[Assigned task] Return each line of the entries that mentions the word "stone".
+++ Extracted material
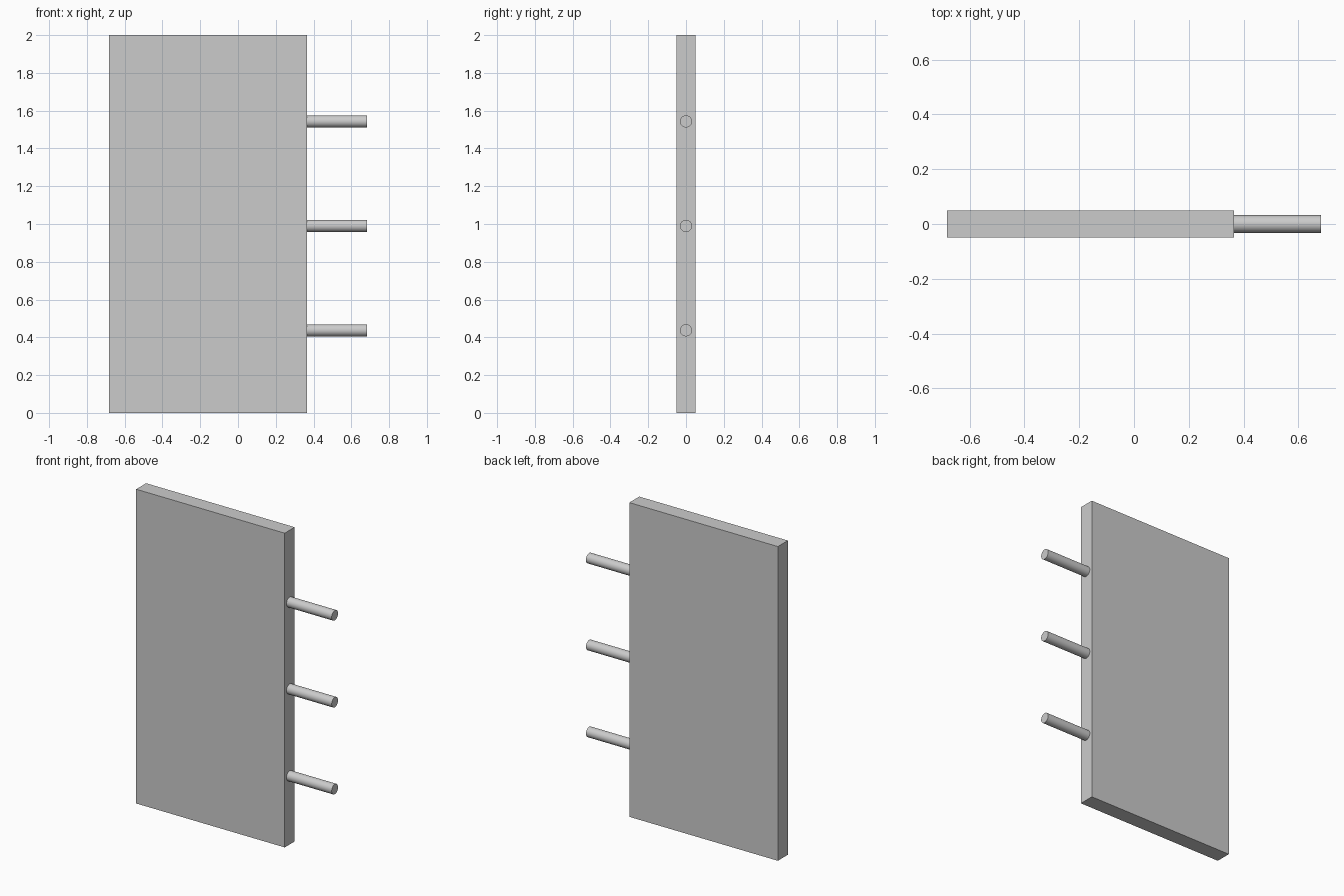
import bpy, math

if "Cube" in bpy.data.objects:
    bpy.data.objects.remove(bpy.data.objects["Cube"])

HALF_X = 0.682    # half of the overall width
EDGE_X = 0.364    # panel edge carrying the pins
THICK, HEIGHT = 0.10, 2.0
PIN_R = 0.032
PIN_HEIGHTS = {"lower": 0.437, "middle": 0.99, "upper": 1.543}

# Flat upright panel
bpy.ops.mesh.primitive_cube_add(size=1, location=((EDGE_X - HALF_X) / 2, 0, HEIGHT / 2))
panel = bpy.context.object
panel.name = "panel"
panel.scale = (EDGE_X + HALF_X, THICK, HEIGHT)
bpy.ops.object.transform_apply(location=False, rotation=False, scale=True)


# Round pins standing out of the side edge
def add_pin(name, z):
    start = EDGE_X - 0.002
    bpy.ops.mesh.primitive_cylinder_add(
        vertices=48, radius=PIN_R, depth=HALF_X - start,
        location=((HALF_X + start) / 2, 0, z), rotation=(0, math.pi / 2, 0))
    bpy.context.object.name = name
    bpy.ops.object.shade_smooth_by_angle(angle=math.radians(30))


for level, z in PIN_HEIGHTS.items():
    add_pin(level + "_pin", z)
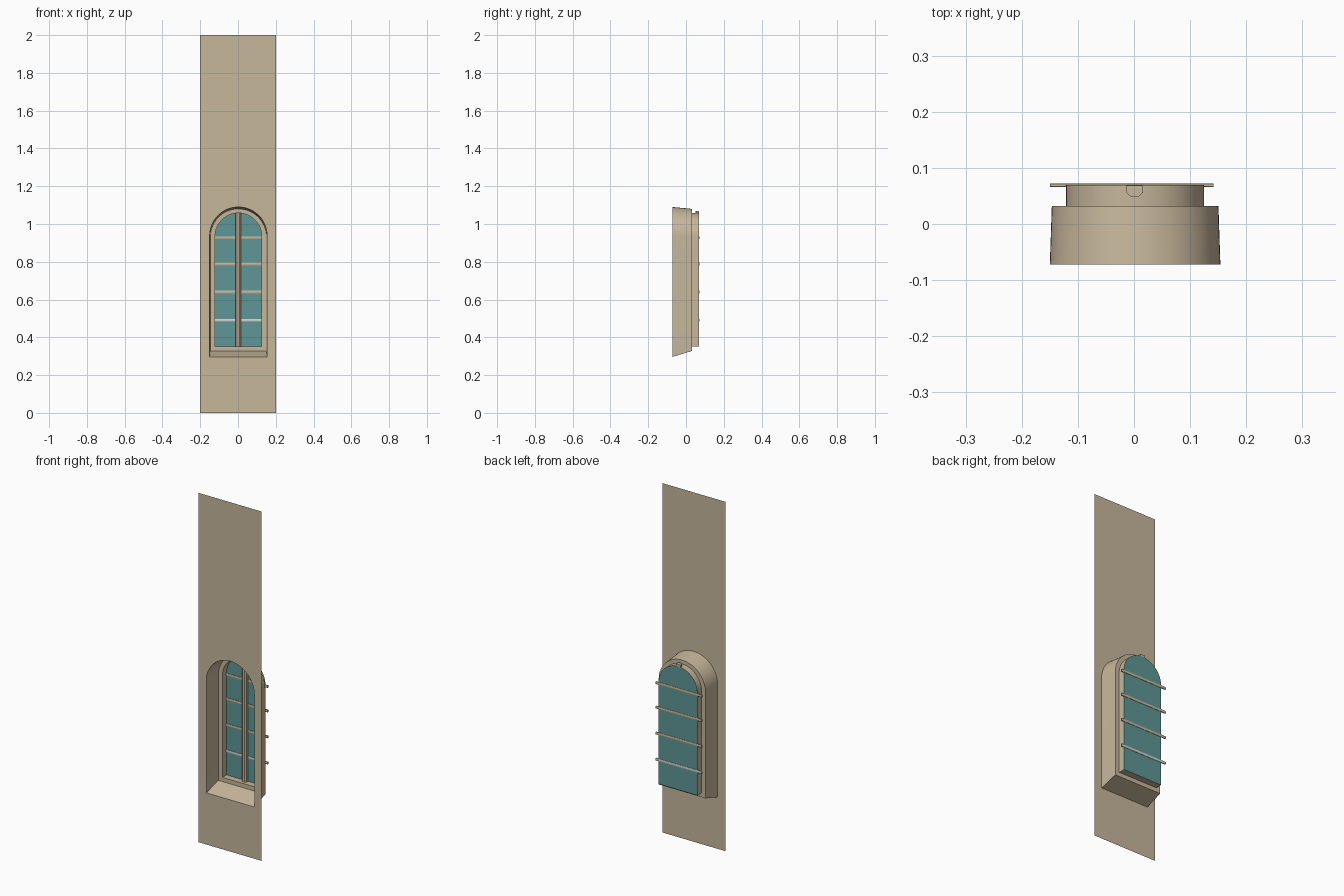
import bpy, bmesh, math

if "Cube" in bpy.data.objects:
    bpy.data.objects.remove(bpy.data.objects["Cube"])

SEG = 32      # segments round the arch
CX = 0.002    # window axis


def material(name, col):
    m = bpy.data.materials.new(name)
    m.diffuse_color = (*col, 1)
    m.use_nodes = True
    m.node_tree.nodes["Principled BSDF"].inputs["Base Color"].default_value = m.diffuse_color
    return m


stone = material("tan stone", (0.57, 0.475, 0.33))
glass = material("teal glass", (0.114, 0.305, 0.305))
pale = material("pale bar", (0.61, 0.64, 0.61))


def finish(bm, name, mat, smooth=False):
    me = bpy.data.meshes.new(name)
    bm.to_mesh(me)
    bm.free()
    me.materials.append(mat)
    ob = bpy.data.objects.new(name, me)
    bpy.context.collection.objects.link(ob)
    if smooth:
        bpy.ops.object.select_all(action='DESELECT')
        ob.select_set(True)
        bpy.context.view_layer.objects.active = ob
        bpy.ops.object.shade_smooth_by_angle(angle=math.radians(30))
    return ob


def arch(bm, hw, bottom, top, y):
    """Ring of vertices: flat foot, straight jambs, half-round head."""
    pts = [(-hw, bottom), (hw, bottom)]
    for i in range(SEG + 1):
        a = math.pi * i / SEG
        pts.append((hw * math.cos(a), top - hw + hw * math.sin(a)))
    return [bm.verts.new((CX + x, y, z)) for x, z in pts]


def ring_edges(bm, ring):
    return [bm.edges.new((ring[i - 1], ring[i])) for i in range(len(ring))]


OPENING = (0.152, 0.296, 1.09, -0.0725)   # hole in the wall
REVEAL = (0.1485, 0.328, 1.08, 0.032)     # back of the splayed reveal
FRAME = (0.123, 0.352, 1.058, 0.032)      # inner edge of frame face
RECESS = (0.123, 0.352, 1.058, 0.0695)    # glass plane

# Wall sheet with arched hole
bm = bmesh.new()
rect = [bm.verts.new((x, -0.0725, z)) for x, z in ((-.2, 0), (.2, 0), (.2, 2), (-.2, 2))]
edges = ring_edges(bm, rect) + ring_edges(bm, arch(bm, *OPENING))
bmesh.ops.triangle_fill(bm, edges=edges, use_beauty=True, normal=(0, -1, 0))
finish(bm, "wall", stone)

# Splayed reveal, frame face and inner recess as one stepped skin
bm = bmesh.new()
rings = [arch(bm, *p) for p in (OPENING, REVEAL, FRAME, RECESS)]
for a, b in zip(rings, rings[1:]):
    for i in range(len(a)):
        bm.faces.new((a[i - 1], a[i], b[i], b[i - 1]))
finish(bm, "window_reveal", stone, True)

# Glass pane
bm = bmesh.new()
bm.faces.new(arch(bm, *RECESS))
finish(bm, "glass_pane", glass)


def extrude_profile(name, pts, mat):
    """Closed bar from two matching end profiles."""
    bm = bmesh.new()
    a, b = [[bm.verts.new(p) for p in end] for end in pts]
    bm.faces.new(a)
    bm.faces.new(b)
    for i in range(len(a)):
        bm.faces.new((a[i - 1], a[i], b[i], b[i - 1]))
    bmesh.ops.recalc_face_normals(bm, faces=bm.faces)
    finish(bm, name, mat)


# Upright mullion with chamfered front
prof = [(-.015, .069), (-.015, .056), (-.007, .049), (.007, .049), (.015, .056), (.015, .069)]
extrude_profile("mullion", [[(CX - .001 + x, y, z) for x, y in prof] for z in (.352, 1.07)], stone)

# Glazing bars, showing on both sides of the glass
prof = [(.0665, -.007), (.0655, -.003), (.0655, .003), (.0665, .007),
        (.0715, .007), (.0725, .003), (.0725, -.003), (.0715, -.007)]
for i, z0 in enumerate((.49, .64, .788, .928)):
    extrude_profile(f"glazing_bar_{i + 1}",
                    [[(x, y, z0 + z) for y, z in prof] for x in (-.15, .142)],
                    pale if i == 0 else stone)
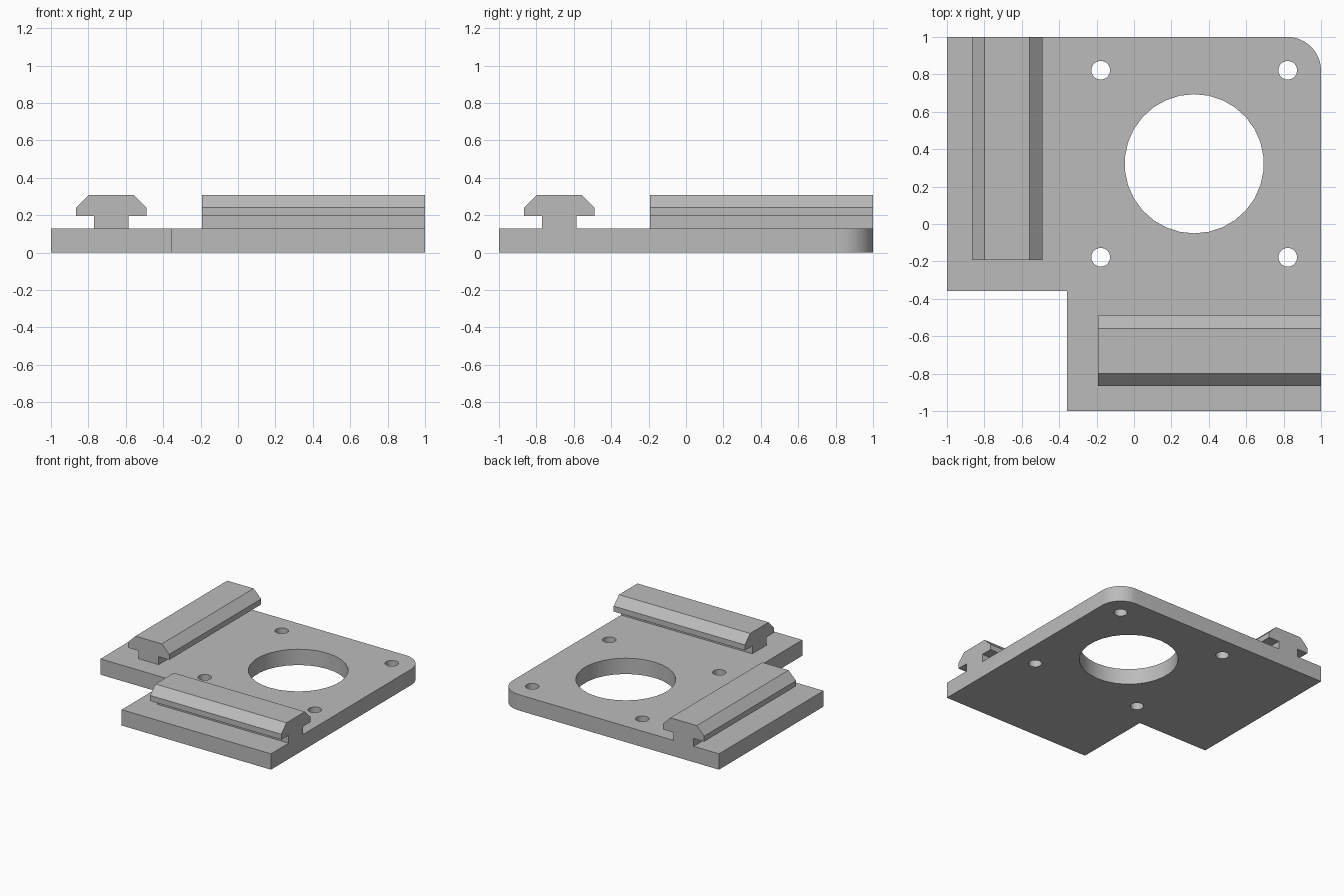
import bpy, bmesh
from math import cos, sin, pi
from mathutils import Matrix, Vector

if "Cube" in bpy.data.objects:
    bpy.data.objects.remove(bpy.data.objects["Cube"])

grey = bpy.data.materials.new("plain grey")
grey.use_nodes = True
COLOUR = (0.5, 0.5, 0.5, 1)
grey.diffuse_color = COLOUR
grey.node_tree.nodes["Principled BSDF"].inputs["Base Color"].default_value = COLOUR

THICK = 0.13      # plate thickness
NOTCH = -0.357    # inner corner of the L
CENTRE = 0.322    # motor opening centre, in x and y
PITCH = 0.5       # screw offset from that centre
RADIUS = 0.18     # rounded corner


def prism(name, points, direction):
    """Extrude a closed outline of 3D points along a vector."""
    bm = bmesh.new()
    face = bm.faces.new([bm.verts.new(p) for p in points])
    ext = bmesh.ops.extrude_face_region(bm, geom=[face])
    verts = [g for g in ext["geom"] if isinstance(g, bmesh.types.BMVert)]
    bmesh.ops.translate(bm, verts=verts, vec=Vector(direction))
    bmesh.ops.recalc_face_normals(bm, faces=bm.faces)
    mesh = bpy.data.meshes.new(name)
    bm.to_mesh(mesh)
    bm.free()
    mesh.materials.append(grey)
    obj = bpy.data.objects.new(name, mesh)
    bpy.context.collection.objects.link(obj)
    return obj


def arc(cx, cy, r, start, end, steps, z):
    return [(cx + r * cos(start + (end - start) * i / steps),
             cy + r * sin(start + (end - start) * i / steps), z)
            for i in range(steps + 1)]


def hole(name, cx, cy, r):
    ring = arc(cx, cy, r, pi / 2, pi * 5 / 2, 30, -0.1)[:-1]
    return prism(name, ring, (0, 0, 0.4))


def combine(obj, other, operation):
    """Boolean another part into obj, then discard the helper."""
    other.hide_render = True
    mod = obj.modifiers.new(operation.lower(), "BOOLEAN")
    mod.operation, mod.object, mod.solver = operation, other, "EXACT"
    bpy.context.view_layer.objects.active = obj
    bpy.ops.object.modifier_apply(modifier=mod.name)
    bpy.data.objects.remove(other)


# L-shaped plate with one rounded corner
corner = 1 - RADIUS
outline = [(-1, NOTCH, 0), (NOTCH, NOTCH, 0), (NOTCH, -1, 0), (1, -1, 0)]
outline += arc(corner, corner, RADIUS, 0, pi / 2, 12, 0) + [(-1, 1, 0)]
plate = prism("mounting_plate", outline, (0, 0, THICK))

# Chamfered T-slot rails, one along y and its diagonal twin along x
half = [(0.092, THICK), (0.092, 0.195), (0.188, 0.195), (0.188, 0.24), (0.12, 0.308)]
profile = half + [(-x, z) for x, z in reversed(half)]
RAIL, START = -0.678, -0.192
swap_xy = Matrix(((0, 1, 0, 0), (1, 0, 0, 0), (0, 0, 1, 0), (0, 0, 0, 1)))
for name, turn in (("left_rail", Matrix.Identity(4)), ("front_rail", swap_xy)):
    section = [turn @ Vector((RAIL + x, START, z)) for x, z in profile]
    rail = prism(name, section, turn @ Vector((0, 1 - START, 0)))
    combine(plate, rail, "UNION")

# Central opening and four screw holes
combine(plate, hole("opening_cutter", CENTRE, CENTRE, 0.372), "DIFFERENCE")
for sx in (-1, 1):
    for sy in (-1, 1):
        screw = hole("screw_cutter", CENTRE + sx * PITCH, CENTRE + sy * PITCH, 0.05)
        combine(plate, screw, "DIFFERENCE")

# Smooth the round walls, keep the machined edges crisp
bpy.ops.object.select_all(action="DESELECT")
plate.select_set(True)
bpy.context.view_layer.objects.active = plate
bpy.ops.object.shade_smooth_by_angle(angle=pi / 6)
++++++
[Result below]
stone = material("tan stone", (0.57, 0.475, 0.33))
finish(bm, "wall", stone)
finish(bm, "window_reveal", stone, True)
extrude_profile("mullion", [[(CX - .001 + x, y, z) for x, y in prof] for z in (.352, 1.07)], stone)
                    pale if i == 0 else stone)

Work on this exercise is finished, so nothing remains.